However, I didn’t have the help of other knowledgeable and caring people when I finally decided to write in… Continue reading
I have a very vivid picture in my head of a specific writing space, a space I want to inhabit. I suppose you could call it my dream writing space. The room has dark wood beams and white walls. The walls are not drywall painted white, but appear to be plastered. My desk is dark wood and placed against a wall of bookcases. If I turn to my right there is an ocean view out of the window. The room is not at ground level, but is on the second – or third floor – of a house.
What would the story of Harry Potter have been without Hogwarts? Could the characters have carried it off on their own? How would the plot have fared somewhere else?
Setting is an integral part of some stories and incidental in others. I love reading Janet Evanovich, whose Stephanie Plum series is set in “the Burg”, a tight community in New Jersey. That setting works perfectly for Janet’s bail bonds woman to run into outlandish characters and situations. Continue reading
I’m pleased to be interviewing Diane Brandon today. Diane is an Integrative Intuitive Counselor who helps others access their own intuitive information. I wondered how we, as mystery writers or simply as writers, might use this in our everyday writing lives and in our stories.
Carolyn: Diane, thanks for being here today. To start, can you tell us what an Integrative Intuitive Counselor is? And what exactly is intuition?
Diane: Basically I use my intuition to help others in their lives, especially in finding more fulfillment and… Continue reading
I wrote my first story, a murder mystery, when I was about ten years old. I know I was influenced by my mother’s love of mysteries. She’d take me to the library every week and we’d go to the area of the stacks where all the book bindings had a yellow sticker with a Sherlock Holmes type imprint.
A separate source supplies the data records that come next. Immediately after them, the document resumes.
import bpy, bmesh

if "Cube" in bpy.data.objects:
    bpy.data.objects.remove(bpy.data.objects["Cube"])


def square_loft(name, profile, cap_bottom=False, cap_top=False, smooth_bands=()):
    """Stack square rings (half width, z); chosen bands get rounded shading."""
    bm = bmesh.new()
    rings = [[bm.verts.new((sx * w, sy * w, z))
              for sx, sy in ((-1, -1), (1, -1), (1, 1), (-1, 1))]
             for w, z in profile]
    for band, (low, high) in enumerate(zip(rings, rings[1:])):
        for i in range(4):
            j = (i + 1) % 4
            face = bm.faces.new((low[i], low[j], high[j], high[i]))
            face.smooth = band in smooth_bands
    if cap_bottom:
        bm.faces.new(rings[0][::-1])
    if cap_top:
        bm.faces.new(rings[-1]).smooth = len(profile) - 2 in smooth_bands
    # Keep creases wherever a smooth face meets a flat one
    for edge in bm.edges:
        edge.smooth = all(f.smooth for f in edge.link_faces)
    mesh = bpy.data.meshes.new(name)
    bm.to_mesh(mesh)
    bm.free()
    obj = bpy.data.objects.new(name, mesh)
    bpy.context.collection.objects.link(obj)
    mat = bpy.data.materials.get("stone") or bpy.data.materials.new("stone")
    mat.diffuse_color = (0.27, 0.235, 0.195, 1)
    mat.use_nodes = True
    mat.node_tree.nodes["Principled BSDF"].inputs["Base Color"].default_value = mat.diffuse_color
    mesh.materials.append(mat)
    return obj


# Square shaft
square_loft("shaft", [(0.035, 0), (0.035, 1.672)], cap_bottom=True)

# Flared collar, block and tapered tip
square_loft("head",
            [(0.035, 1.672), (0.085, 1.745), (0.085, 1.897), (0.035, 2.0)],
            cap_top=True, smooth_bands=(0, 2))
I loved walking along the cool, dim rows between bookshelves reading titles that evoked bloody images. I know, sick, huh?
The other person who influenced that first story was my brother… Continue reading